§ **Instructions for the task**: All lines containing the string "rings" must be copied from the entries.
-*-
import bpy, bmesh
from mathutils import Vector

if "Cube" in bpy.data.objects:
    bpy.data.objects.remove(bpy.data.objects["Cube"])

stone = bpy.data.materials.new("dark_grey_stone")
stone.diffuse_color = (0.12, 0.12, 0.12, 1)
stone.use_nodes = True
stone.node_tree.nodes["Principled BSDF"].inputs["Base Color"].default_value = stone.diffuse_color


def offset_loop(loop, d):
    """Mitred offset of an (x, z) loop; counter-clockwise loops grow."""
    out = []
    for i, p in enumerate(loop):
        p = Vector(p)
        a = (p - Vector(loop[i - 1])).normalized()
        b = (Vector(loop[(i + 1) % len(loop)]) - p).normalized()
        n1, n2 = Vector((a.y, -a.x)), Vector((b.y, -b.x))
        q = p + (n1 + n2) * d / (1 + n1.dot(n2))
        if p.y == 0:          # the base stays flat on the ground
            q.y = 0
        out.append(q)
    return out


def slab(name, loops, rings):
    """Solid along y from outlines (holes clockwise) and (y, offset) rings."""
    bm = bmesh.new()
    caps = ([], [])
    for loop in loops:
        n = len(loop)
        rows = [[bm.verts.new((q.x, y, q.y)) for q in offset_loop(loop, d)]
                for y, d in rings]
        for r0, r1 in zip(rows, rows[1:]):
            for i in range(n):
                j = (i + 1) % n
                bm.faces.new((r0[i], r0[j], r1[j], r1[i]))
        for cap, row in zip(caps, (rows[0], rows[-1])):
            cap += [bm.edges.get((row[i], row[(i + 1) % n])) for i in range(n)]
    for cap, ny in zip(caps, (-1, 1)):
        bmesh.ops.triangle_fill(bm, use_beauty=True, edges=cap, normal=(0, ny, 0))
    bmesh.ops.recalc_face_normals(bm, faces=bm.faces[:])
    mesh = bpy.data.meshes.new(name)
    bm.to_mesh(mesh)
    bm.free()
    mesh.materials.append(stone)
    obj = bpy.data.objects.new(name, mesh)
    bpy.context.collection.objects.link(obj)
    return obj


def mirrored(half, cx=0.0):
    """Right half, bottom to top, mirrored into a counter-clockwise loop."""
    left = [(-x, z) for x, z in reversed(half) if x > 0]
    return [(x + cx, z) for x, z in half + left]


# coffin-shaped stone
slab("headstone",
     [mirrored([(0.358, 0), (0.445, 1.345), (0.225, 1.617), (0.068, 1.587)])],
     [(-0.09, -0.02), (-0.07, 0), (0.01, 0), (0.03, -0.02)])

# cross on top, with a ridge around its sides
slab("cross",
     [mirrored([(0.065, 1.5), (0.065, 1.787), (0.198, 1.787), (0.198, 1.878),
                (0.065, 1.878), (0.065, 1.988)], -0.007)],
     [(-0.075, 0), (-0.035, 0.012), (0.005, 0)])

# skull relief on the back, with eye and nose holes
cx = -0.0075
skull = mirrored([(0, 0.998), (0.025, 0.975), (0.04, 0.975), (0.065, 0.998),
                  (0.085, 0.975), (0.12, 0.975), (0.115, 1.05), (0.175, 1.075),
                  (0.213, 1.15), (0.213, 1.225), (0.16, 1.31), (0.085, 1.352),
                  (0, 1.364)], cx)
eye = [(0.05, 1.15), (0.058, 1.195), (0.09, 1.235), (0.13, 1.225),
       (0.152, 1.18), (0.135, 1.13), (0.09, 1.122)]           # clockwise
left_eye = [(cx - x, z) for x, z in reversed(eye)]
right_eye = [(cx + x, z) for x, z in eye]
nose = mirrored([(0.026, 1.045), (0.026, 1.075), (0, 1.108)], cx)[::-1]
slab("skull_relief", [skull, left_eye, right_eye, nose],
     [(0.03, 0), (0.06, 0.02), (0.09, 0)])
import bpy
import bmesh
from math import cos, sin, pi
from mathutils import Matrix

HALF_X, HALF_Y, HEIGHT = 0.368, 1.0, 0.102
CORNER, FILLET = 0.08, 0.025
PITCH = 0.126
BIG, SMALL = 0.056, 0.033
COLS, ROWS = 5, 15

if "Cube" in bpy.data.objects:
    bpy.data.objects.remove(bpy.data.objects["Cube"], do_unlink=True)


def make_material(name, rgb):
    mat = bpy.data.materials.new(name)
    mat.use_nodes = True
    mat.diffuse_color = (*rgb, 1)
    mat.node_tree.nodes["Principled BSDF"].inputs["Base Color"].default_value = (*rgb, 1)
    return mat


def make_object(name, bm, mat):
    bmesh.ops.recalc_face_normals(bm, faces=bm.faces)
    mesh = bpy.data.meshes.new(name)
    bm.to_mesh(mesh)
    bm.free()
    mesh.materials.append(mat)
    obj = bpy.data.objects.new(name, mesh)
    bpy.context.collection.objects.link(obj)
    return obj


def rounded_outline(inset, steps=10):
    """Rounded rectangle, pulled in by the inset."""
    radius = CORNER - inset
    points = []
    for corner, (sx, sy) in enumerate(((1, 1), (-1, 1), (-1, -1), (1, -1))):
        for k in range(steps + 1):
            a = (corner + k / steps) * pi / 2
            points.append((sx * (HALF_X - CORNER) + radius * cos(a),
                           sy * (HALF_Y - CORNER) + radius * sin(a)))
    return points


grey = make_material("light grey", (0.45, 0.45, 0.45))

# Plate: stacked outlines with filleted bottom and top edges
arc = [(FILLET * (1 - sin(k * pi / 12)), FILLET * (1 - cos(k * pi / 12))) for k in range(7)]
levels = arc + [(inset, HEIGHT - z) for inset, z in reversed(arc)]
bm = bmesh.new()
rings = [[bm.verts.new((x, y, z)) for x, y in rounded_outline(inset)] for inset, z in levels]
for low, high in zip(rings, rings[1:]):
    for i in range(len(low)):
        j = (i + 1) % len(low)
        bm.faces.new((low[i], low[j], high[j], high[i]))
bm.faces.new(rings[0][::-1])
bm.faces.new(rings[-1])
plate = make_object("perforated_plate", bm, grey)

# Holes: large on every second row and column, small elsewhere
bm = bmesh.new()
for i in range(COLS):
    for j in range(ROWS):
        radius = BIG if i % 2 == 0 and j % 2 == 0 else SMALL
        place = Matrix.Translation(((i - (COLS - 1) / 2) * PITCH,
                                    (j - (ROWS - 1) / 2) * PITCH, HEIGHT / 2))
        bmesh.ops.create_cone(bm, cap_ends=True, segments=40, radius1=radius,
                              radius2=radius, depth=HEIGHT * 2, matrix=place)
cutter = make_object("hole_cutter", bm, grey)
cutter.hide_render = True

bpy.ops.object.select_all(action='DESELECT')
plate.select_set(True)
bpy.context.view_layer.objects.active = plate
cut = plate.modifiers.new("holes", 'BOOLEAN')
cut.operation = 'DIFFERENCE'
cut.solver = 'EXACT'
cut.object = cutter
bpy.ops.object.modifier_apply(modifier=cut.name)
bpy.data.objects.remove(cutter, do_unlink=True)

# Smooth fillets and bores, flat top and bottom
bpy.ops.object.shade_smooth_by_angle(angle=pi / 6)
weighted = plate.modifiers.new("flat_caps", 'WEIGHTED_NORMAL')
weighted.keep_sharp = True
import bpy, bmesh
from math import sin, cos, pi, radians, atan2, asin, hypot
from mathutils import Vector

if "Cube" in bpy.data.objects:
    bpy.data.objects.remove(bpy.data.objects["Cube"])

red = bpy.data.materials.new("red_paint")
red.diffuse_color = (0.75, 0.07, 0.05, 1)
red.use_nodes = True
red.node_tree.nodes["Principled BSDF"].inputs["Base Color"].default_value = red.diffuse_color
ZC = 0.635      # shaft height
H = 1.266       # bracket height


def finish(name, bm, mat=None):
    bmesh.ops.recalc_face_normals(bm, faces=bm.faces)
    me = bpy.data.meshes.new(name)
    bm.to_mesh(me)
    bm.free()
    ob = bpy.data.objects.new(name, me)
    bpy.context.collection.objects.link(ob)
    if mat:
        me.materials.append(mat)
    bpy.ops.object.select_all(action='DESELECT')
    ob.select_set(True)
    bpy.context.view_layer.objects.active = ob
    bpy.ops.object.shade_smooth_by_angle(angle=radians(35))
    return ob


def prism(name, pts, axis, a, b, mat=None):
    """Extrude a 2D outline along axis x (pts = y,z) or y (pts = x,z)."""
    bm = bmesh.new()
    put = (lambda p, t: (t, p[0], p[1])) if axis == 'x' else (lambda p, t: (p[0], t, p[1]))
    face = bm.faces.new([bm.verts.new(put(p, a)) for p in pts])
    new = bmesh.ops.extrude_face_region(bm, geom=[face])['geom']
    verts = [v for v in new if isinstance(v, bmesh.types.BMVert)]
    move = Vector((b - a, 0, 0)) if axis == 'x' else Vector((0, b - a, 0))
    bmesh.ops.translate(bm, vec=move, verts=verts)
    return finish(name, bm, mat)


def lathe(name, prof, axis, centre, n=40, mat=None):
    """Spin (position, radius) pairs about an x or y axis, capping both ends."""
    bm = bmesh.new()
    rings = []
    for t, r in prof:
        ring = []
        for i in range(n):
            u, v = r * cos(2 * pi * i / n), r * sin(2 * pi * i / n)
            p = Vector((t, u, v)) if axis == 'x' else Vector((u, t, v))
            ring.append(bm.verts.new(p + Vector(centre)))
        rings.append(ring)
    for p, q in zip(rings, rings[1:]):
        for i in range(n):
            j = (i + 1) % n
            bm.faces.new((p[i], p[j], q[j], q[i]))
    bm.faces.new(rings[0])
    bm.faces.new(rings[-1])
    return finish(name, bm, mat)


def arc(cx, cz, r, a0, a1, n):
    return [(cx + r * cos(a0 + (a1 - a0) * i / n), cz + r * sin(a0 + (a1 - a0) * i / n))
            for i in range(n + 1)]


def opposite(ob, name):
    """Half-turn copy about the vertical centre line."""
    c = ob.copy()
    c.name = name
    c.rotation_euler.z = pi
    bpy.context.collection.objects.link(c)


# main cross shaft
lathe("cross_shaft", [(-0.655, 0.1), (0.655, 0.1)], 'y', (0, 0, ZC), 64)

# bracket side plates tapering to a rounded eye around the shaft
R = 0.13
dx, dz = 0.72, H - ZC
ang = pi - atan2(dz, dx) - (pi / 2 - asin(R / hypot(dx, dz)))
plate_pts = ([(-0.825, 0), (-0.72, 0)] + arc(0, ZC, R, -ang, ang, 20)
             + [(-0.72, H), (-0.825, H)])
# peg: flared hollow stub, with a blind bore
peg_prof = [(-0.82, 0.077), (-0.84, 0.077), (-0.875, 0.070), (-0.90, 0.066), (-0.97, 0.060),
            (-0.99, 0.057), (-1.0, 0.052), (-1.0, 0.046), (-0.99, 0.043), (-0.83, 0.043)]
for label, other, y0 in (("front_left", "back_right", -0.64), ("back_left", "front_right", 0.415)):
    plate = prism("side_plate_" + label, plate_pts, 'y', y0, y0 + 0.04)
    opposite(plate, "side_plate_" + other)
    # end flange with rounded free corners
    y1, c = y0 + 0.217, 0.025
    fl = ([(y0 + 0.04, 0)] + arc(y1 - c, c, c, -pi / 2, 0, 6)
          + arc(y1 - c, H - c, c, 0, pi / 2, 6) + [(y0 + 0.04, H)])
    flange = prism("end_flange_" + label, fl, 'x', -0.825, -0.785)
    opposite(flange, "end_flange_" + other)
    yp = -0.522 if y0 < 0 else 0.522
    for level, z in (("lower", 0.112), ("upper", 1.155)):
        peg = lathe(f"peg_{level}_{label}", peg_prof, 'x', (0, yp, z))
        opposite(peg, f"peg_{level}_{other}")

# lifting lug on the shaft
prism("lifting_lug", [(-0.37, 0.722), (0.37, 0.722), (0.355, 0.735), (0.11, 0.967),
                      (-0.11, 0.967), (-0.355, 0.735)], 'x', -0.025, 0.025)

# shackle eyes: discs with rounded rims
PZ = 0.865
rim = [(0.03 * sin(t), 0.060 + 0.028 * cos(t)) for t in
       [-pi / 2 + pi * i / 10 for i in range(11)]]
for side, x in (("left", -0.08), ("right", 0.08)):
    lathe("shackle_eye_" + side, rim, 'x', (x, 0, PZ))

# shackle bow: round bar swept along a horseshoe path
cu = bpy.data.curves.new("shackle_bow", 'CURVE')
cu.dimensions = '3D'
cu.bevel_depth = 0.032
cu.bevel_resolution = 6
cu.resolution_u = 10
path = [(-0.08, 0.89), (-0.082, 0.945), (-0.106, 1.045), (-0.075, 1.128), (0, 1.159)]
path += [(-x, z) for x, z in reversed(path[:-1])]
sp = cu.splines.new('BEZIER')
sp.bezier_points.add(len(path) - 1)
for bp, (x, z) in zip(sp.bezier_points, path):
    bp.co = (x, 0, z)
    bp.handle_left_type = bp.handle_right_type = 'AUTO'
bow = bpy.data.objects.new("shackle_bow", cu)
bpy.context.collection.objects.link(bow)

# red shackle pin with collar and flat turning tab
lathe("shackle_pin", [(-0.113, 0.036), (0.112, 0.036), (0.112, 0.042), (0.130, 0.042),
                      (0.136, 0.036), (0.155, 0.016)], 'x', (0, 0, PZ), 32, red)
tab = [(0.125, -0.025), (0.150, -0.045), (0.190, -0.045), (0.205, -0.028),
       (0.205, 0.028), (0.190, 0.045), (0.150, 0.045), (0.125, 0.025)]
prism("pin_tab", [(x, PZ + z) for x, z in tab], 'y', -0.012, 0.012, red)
-*-
§ **Answer to this problem**:
def slab(name, loops, rings):
    """Solid along y from outlines (holes clockwise) and (y, offset) rings."""
                for y, d in rings]
rings = [[bm.verts.new((x, y, z)) for x, y in rounded_outline(inset)] for inset, z in levels]
for low, high in zip(rings, rings[1:]):
bm.faces.new(rings[0][::-1])
bm.faces.new(rings[-1])
    rings = []
        rings.append(ring)
    for p, q in zip(rings, rings[1:]):
    bm.faces.new(rings[0])
    bm.faces.new(rings[-1])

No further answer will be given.